§ **Supplied material**:
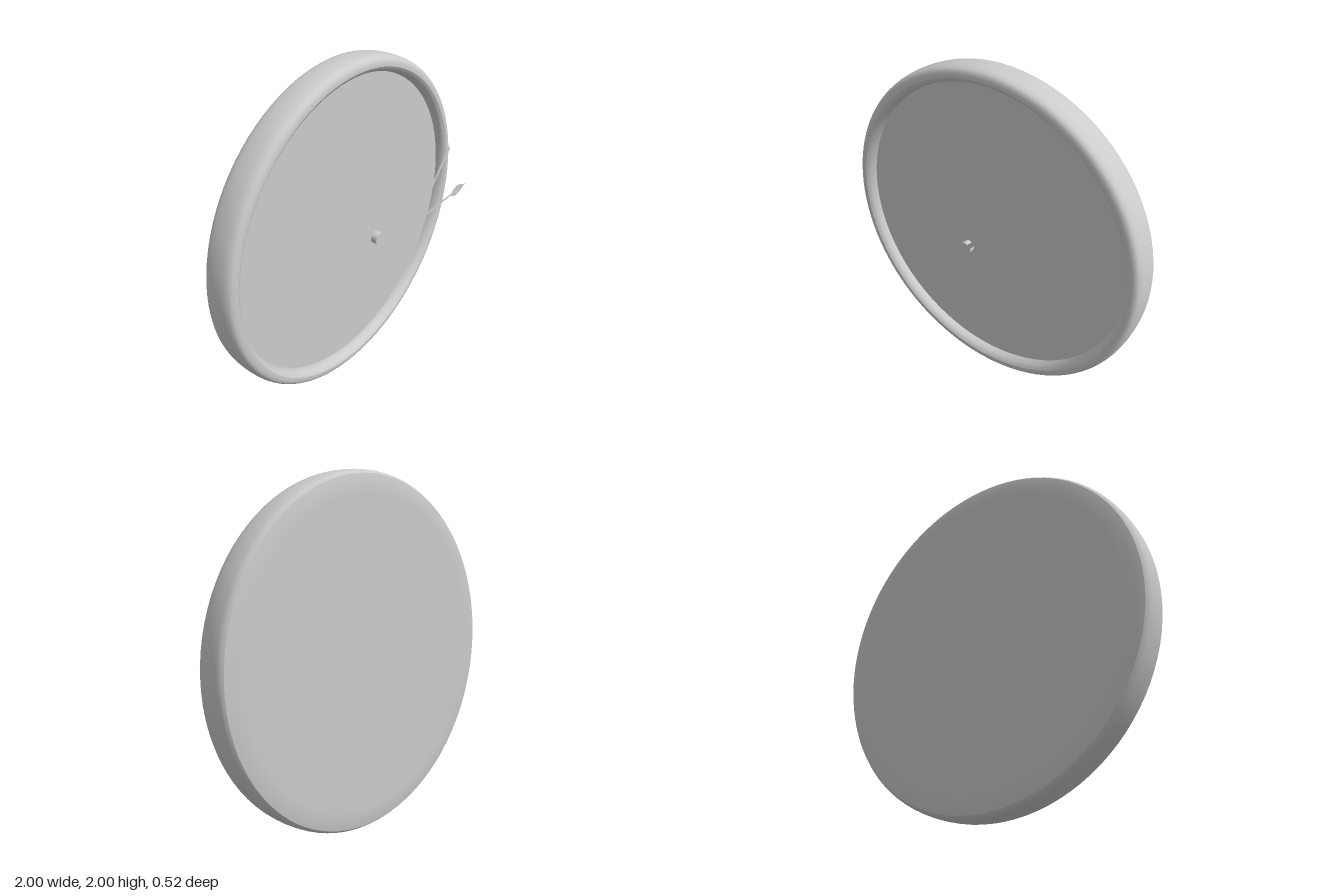
import * as THREE from 'three';

const material = new THREE.MeshStandardMaterial({ color: 0xcccccc, side: THREE.DoubleSide });

function addMesh(parent, name, geometry, z = 0) {
  const mesh = new THREE.Mesh(geometry, material);
  mesh.name = name;
  mesh.position.z = z;
  parent.add(mesh);
  return mesh;
}

// Profile of [radius, z] points turned around the z axis
function turned(points) {
  const profile = points.map(([r, z]) => new THREE.Vector2(r, z));
  return new THREE.LatheGeometry(profile, 96).rotateX(Math.PI / 2);
}

// Rounded stretch of profile through a few points
function smooth(points, n = 20) {
  const curve = new THREE.SplineCurve(points.map(([r, z]) => new THREE.Vector2(r, z)));
  return curve.getPoints(n).map((p) => [p.x, p.y]);
}

// Flat hand pointing up: ring at the hub, then a tapering stem.
// With a spade it ends in a pointed leaf, otherwise in a square end.
function handGeometry({ length, base, waist, stemEnd, spade }) {
  const R = 0.053;
  const a = Math.asin(base / R);
  const s = new THREE.Shape();
  s.absarc(0, 0, R, Math.PI / 2 + a, Math.PI / 2 - a + Math.PI * 2, false);
  if (waist.step) {
    s.lineTo(base, waist.step);
    s.lineTo(waist.half, waist.step + 0.005);
  }
  s.lineTo(waist.half, stemEnd);
  if (spade) {
    const mid = stemEnd + (length - stemEnd) * 0.36;
    s.quadraticCurveTo(spade, stemEnd + 0.025, spade, mid);
    s.bezierCurveTo(spade, mid + 0.05, 0.006, mid + 0.06, 0, length);
    s.bezierCurveTo(-0.006, mid + 0.06, -spade, mid + 0.05, -spade, mid);
    s.quadraticCurveTo(-spade, stemEnd + 0.025, -waist.half, stemEnd);
  } else {
    s.lineTo(-waist.half, stemEnd);
  }
  if (waist.step) {
    s.lineTo(-waist.half, waist.step + 0.005);
    s.lineTo(-base, waist.step);
  }
  s.closePath();
  const hole = new THREE.Path();
  hole.absarc(0, 0, 0.038, 0, Math.PI * 2, true);
  s.holes.push(hole);
  return new THREE.ShapeGeometry(s, 24);
}

export function createModel() {
  const clock = new THREE.Group();
  clock.name = 'wallClock';
  const parts = new THREE.Group();
  parts.name = 'clockParts';
  parts.position.y = 1;
  clock.add(parts);

  // Case: slightly domed back, rounded rim, sloping inner wall and dial
  const body = new THREE.Group();
  body.name = 'case';
  parts.add(body);
  addMesh(body, 'back', turned([[0, -0.26], [0.87, -0.26], [0.93, -0.257], [0.975, -0.248]]));
  addMesh(body, 'rim', turned(smooth([
    [0.975, -0.248], [0.992, -0.225], [1, -0.17], [0.998, -0.11],
    [0.986, -0.075], [0.965, -0.062], [0.94, -0.06],
  ])));
  addMesh(body, 'innerWall', turned(smooth([[0.94, -0.06], [0.92, -0.075], [0.908, -0.1], [0.905, -0.12]], 10)));
  addMesh(body, 'dial', new THREE.CircleGeometry(0.905, 96), -0.12);

  // Pin in front of the dial
  addMesh(parts, 'centerPin', new THREE.CylinderGeometry(0.036, 0.036, 0.037, 32).rotateX(Math.PI / 2), 0.07);

  // Hands, each on its own layer
  const minute = addMesh(parts, 'minuteHand', handGeometry({
    length: 0.84, base: 0.013, waist: { half: 0.007 }, stemEnd: 0.66, spade: 0.034,
  }), 0.155);
  minute.rotation.z = -Math.PI / 2;
  addMesh(parts, 'hourHand', handGeometry({
    length: 0.695, base: 0.013, waist: { half: 0.008, step: 0.19 }, stemEnd: 0.51, spade: 0.035,
  }), 0.203);
  const second = addMesh(parts, 'secondHand', handGeometry({
    length: 0.62, base: 0.012, waist: { half: 0.012 }, stemEnd: 0.62, spade: 0,
  }), 0.26);
  second.rotation.z = -0.72;

  return clock;
}
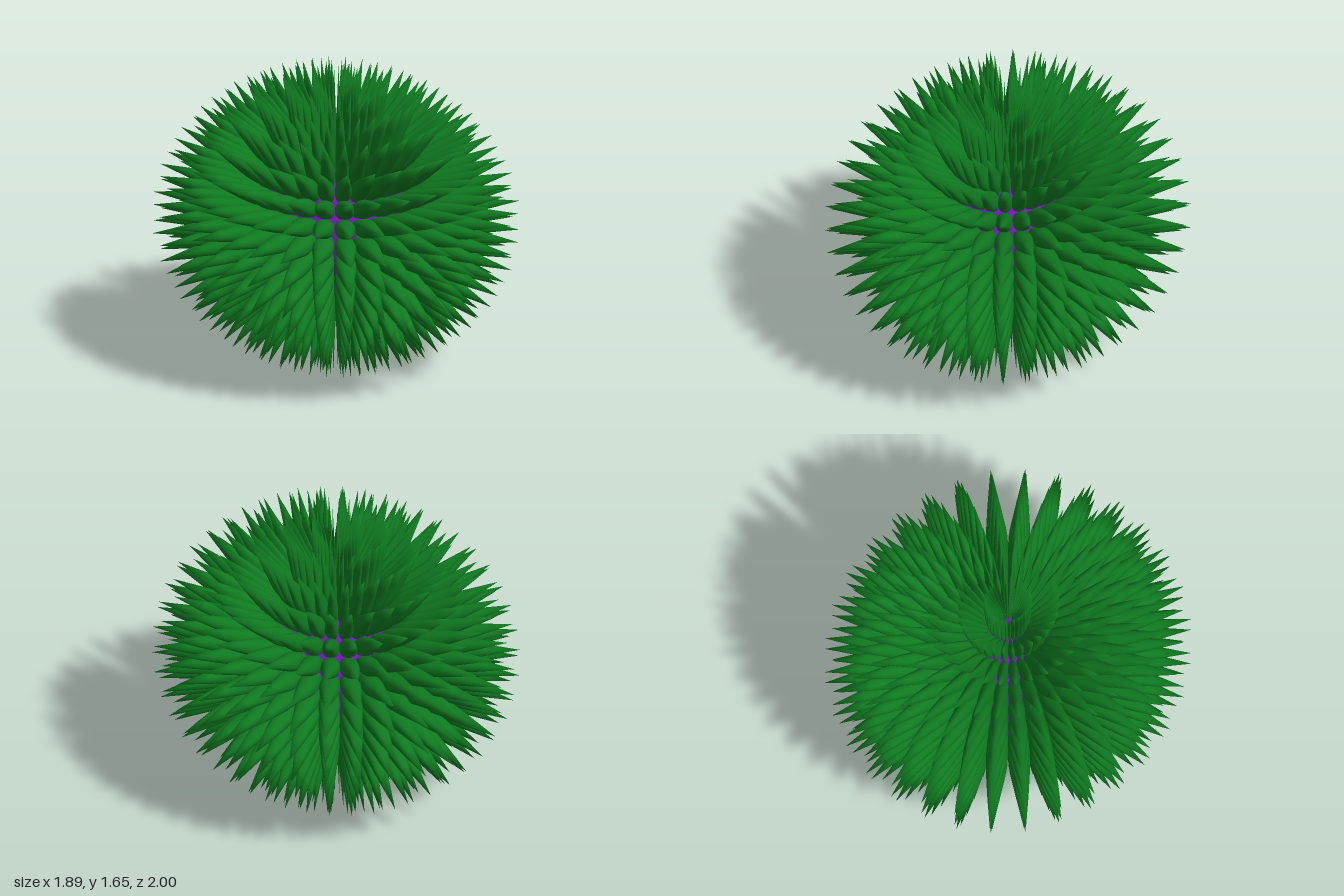
import * as THREE from 'three';

const COLUMNS = 32, ROWS = 16, SAMPLES = 4;
const SCALE = new THREE.Vector3(0.955, 0.832, 1.01); // squashed ball, tip to centre
const CENTRE_Y = 0.826;
// [distance from the centre, size of the section]: narrow neck, bulge, long taper
const PROFILE = [[0.47, 0.43], [0.53, 0.505], [0.575, 0.575], [0.62, 0.605], [0.67, 0.565], [0.82, 0.33], [1, 0]];

function direction(row, column) {
  const theta = (row / ROWS) * Math.PI, phi = (column / COLUMNS) * Math.PI * 2;
  return new THREE.Vector3(Math.sin(theta) * Math.sin(phi), Math.cos(theta), Math.sin(theta) * Math.cos(phi));
}

// corners of one cell of the ball, counter-clockwise from outside; triangles at the poles
function cellCorners(row, column) {
  const corners = [];
  corners.push(direction(row + 1, column));
  if (row < ROWS - 1) corners.push(direction(row + 1, column + 1));
  corners.push(direction(row, column + 1));
  if (row > 0) corners.push(direction(row, column));
  return corners;
}

// rounded outline touching the middle of each cell edge
function roundedOutline(corners) {
  const points = [], n = corners.length;
  corners.forEach((corner, i) => {
    const a = corners[(i + n - 1) % n].clone().lerp(corner, 0.5);
    const b = corners[(i + 1) % n].clone().lerp(corner, 0.5);
    const curve = new THREE.QuadraticBezierCurve3(a, corner, b);
    for (let s = 0; s < SAMPLES; s++) points.push(curve.getPoint(s / SAMPLES));
  });
  return points;
}

function addSpike(row, column, positions, indices) {
  const corners = cellCorners(row, column);
  const middle = new THREE.Vector3();
  corners.forEach((c) => middle.addScaledVector(c, 1 / corners.length));
  const axis = middle.clone().normalize();
  const outline = roundedOutline(corners), n = outline.length;
  const start = positions.length / 3, last = PROFILE.length - 1;
  const put = (p) => positions.push(p.x * SCALE.x, p.y * SCALE.y, p.z * SCALE.z);

  PROFILE.slice(0, last).forEach(([distance, size], ring) => {
    for (let k = 0; k < n; k++) {
      put(outline[k].clone().sub(middle).multiplyScalar(size).addScaledVector(axis, distance));
      const a = start + ring * n + k, b = start + ring * n + ((k + 1) % n);
      if (ring < last - 1) indices.push(a, b, b + n, a, b + n, a + n);
      else indices.push(a, b, start + last * n);
    }
  });
  put(axis); // tip
}

export function createModel() {
  const group = new THREE.Group();
  group.name = 'spikyBall';

  // inner ball
  const body = new THREE.Mesh(
    new THREE.SphereGeometry(0.5, COLUMNS, ROWS * 2),
    new THREE.MeshStandardMaterial({ color: 0x7a0fbf })
  );
  body.name = 'body';
  body.scale.copy(SCALE);
  body.position.y = CENTRE_Y;
  group.add(body);

  // one ring of spikes per row
  const green = new THREE.MeshStandardMaterial({ color: 0x0f7a20 });
  for (let row = 0; row < ROWS; row++) {
    const positions = [], indices = [];
    for (let column = 0; column < COLUMNS; column++) addSpike(row, column, positions, indices);
    const geometry = new THREE.BufferGeometry();
    geometry.setAttribute('position', new THREE.Float32BufferAttribute(positions, 3));
    geometry.setIndex(indices);
    geometry.computeVertexNormals();
    const ring = new THREE.Mesh(geometry, green);
    ring.name = 'spikeRing' + (row + 1);
    ring.position.y = CENTRE_Y;
    group.add(ring);
  }
  return group;
}
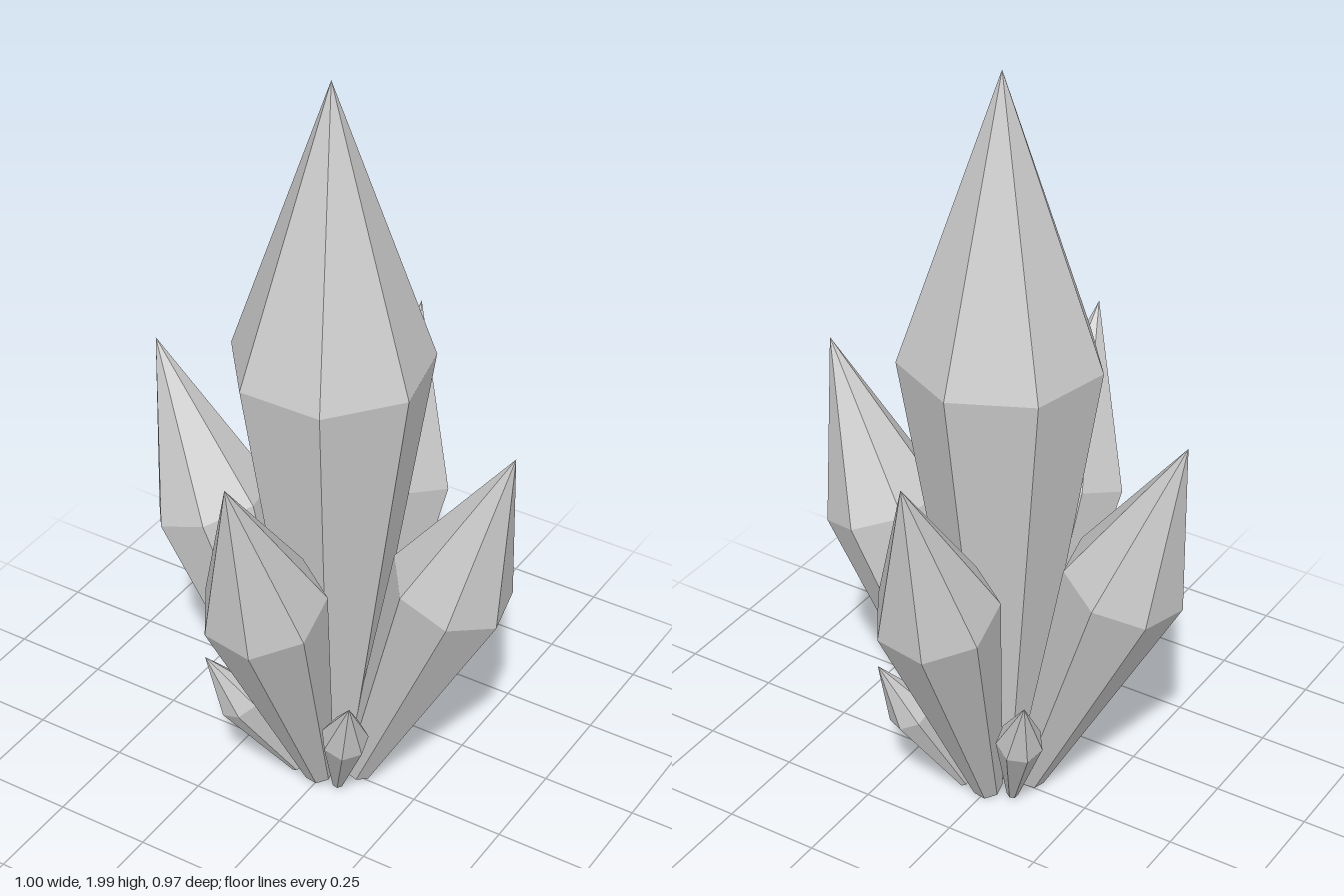
import * as THREE from 'three';

const SIDES = 7;
const SHOULDER = 0.625; // share of the length where the shaft meets the tip

// One crystal from the middle of its base to its tip, turned about its own axis
function crystal(name, base, tip, radius, turn = 0) {
  const foot = new THREE.Vector3(...base);
  const axis = new THREE.Vector3(...tip).sub(foot);
  const length = axis.length();
  const profile = [
    [0, 0],
    [radius * 0.25, 0],
    [radius, length * SHOULDER],
    [0, length],
  ].map(([r, y]) => new THREE.Vector2(r, y));
  const geometry = new THREE.LatheGeometry(
    profile, SIDES, Math.PI + THREE.MathUtils.degToRad(turn));
  const material = new THREE.MeshStandardMaterial({ color: 0xcccccc, flatShading: true });
  const mesh = new THREE.Mesh(geometry, material);
  mesh.name = name;
  mesh.position.copy(foot);
  mesh.quaternion.setFromUnitVectors(new THREE.Vector3(0, 1, 0), axis.normalize());
  return mesh;
}

export function createModel() {
  const group = new THREE.Group();
  group.name = 'crystalCluster';

  // Tall upright crystal
  group.add(crystal('mainCrystal', [0, 0.04, 0], [0, 2, 0], 0.252));

  // Four medium crystals leaning outward
  const medium = [
    ['leftCrystal', [0.078, 0.03, -0.005], [0.5, 1.165, 0], 0.156, 0],
    ['rightCrystal', [-0.078, 0.03, 0.012], [-0.5, 1.168, 0.01], 0.156, 0],
    ['frontCrystal', [0, 0.035, 0.06], [0.015, 1.185, 0.48], 0.156, -7.5],
    ['backCrystal', [0, 0.02, -0.07], [-0.035, 1.165, -0.485], 0.156, 19],
  ];

  // Four small crystals on the diagonals
  const small = [
    ['smallFrontLeftCrystal', [0.06, 0.025, 0.065], [0.2, 0.455, 0.24], 0.06, 0],
    ['smallFrontRightCrystal', [-0.065, 0.025, 0.065], [-0.215, 0.45, 0.25], 0.06, 0],
    ['smallBackLeftCrystal', [0.065, 0.015, -0.08], [0.195, 0.45, -0.268], 0.06, 0],
    ['smallBackRightCrystal', [-0.07, 0.02, -0.06], [-0.205, 0.45, -0.225], 0.06, 0],
  ];

  for (const spec of [...medium, ...small]) group.add(crystal(...spec));
  return group;
}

§ **Exercise goal**: Your task for the entries above: copy exactly the span starting with the line with "const points = [], n = corners.length;" and going on through the line with "const axis = middle.clone().normalize();", both lines included, and nothing else.

§ **Task output**:
  const points = [], n = corners.length;
  corners.forEach((corner, i) => {
    const a = corners[(i + n - 1) % n].clone().lerp(corner, 0.5);
    const b = corners[(i + 1) % n].clone().lerp(corner, 0.5);
    const curve = new THREE.QuadraticBezierCurve3(a, corner, b);
    for (let s = 0; s < SAMPLES; s++) points.push(curve.getPoint(s / SAMPLES));
  });
  return points;
}

function addSpike(row, column, positions, indices) {
  const corners = cellCorners(row, column);
  const middle = new THREE.Vector3();
  corners.forEach((c) => middle.addScaledVector(c, 1 / corners.length));
  const axis = middle.clone().normalize();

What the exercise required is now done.